● **Records**

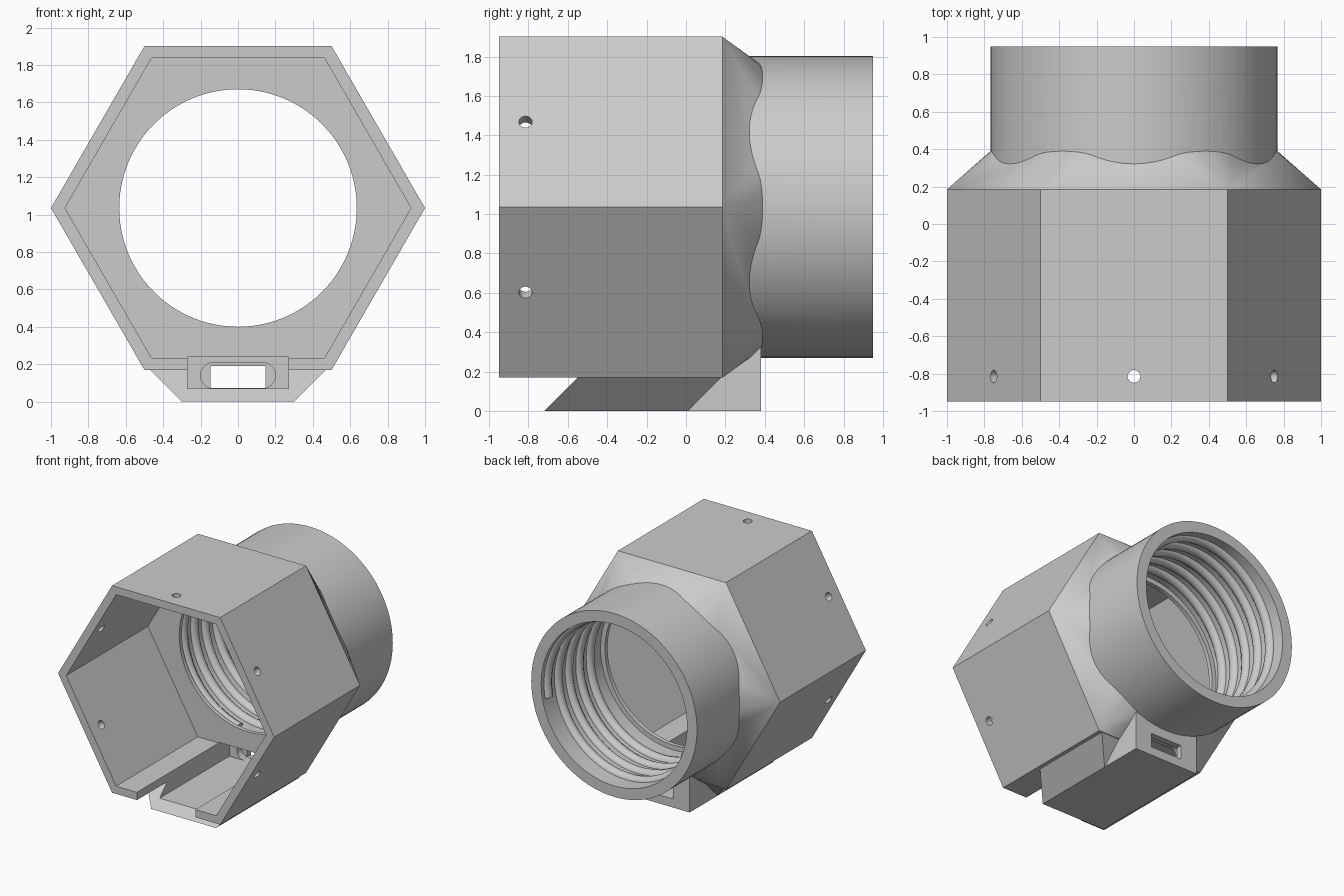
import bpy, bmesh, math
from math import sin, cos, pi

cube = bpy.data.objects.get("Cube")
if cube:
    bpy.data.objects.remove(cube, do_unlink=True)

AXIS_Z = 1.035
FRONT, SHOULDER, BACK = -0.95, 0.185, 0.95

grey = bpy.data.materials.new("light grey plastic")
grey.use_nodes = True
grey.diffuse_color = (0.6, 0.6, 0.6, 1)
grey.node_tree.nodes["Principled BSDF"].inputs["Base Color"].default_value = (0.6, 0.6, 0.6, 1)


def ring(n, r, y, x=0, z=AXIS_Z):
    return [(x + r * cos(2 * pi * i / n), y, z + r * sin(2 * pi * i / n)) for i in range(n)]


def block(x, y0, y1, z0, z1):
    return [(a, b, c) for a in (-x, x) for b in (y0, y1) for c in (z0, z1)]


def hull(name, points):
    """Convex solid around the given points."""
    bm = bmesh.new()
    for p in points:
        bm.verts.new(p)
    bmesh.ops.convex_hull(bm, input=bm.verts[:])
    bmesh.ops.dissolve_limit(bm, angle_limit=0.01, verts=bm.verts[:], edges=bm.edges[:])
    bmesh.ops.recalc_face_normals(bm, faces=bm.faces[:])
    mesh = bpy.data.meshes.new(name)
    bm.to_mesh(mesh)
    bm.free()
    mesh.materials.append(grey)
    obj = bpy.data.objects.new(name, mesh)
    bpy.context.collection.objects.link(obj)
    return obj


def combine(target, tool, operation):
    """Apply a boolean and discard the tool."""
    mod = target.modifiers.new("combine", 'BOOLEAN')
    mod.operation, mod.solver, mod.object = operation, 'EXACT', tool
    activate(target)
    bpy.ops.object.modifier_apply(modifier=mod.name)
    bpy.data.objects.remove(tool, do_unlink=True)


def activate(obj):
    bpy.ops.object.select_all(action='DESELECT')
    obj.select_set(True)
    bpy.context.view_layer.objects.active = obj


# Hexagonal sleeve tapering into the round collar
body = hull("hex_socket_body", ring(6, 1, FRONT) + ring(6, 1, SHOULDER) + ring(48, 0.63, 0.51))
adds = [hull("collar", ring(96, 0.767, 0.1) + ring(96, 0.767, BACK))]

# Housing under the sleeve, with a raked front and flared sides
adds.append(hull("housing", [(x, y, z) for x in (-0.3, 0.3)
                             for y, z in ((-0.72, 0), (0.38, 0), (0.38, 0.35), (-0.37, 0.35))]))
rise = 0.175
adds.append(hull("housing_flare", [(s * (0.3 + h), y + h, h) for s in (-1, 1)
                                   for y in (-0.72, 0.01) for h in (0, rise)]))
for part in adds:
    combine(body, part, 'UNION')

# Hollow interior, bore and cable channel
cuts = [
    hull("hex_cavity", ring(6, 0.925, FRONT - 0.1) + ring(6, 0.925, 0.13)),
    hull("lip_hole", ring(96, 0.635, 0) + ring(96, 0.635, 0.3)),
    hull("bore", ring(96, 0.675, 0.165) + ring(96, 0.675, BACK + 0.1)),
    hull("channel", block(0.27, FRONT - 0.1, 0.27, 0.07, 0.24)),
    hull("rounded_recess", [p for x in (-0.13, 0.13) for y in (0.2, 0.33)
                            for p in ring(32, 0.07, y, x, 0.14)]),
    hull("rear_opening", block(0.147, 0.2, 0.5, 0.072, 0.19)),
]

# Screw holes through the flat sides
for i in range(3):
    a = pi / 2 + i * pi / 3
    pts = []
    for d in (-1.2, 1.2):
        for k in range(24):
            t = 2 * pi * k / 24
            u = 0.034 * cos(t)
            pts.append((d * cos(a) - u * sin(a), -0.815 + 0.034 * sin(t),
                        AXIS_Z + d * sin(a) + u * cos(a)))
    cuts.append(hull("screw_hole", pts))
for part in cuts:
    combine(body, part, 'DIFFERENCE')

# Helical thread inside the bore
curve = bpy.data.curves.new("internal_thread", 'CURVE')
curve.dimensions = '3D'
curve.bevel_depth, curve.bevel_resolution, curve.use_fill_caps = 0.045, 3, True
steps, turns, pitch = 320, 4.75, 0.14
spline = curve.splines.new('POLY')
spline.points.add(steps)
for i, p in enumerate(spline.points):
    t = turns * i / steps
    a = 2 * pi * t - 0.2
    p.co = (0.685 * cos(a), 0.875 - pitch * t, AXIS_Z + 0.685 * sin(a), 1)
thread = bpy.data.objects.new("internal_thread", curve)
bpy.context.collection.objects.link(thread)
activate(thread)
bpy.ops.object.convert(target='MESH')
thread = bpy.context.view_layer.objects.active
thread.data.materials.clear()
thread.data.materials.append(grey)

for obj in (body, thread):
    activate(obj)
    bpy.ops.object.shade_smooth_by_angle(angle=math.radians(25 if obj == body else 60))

● **Problem requirements**
Show all lines in the entries above where the string "combine" appears.

● **Answer for the task**
def combine(target, tool, operation):
    mod = target.modifiers.new("combine", 'BOOLEAN')
    combine(body, part, 'UNION')
    combine(body, part, 'DIFFERENCE')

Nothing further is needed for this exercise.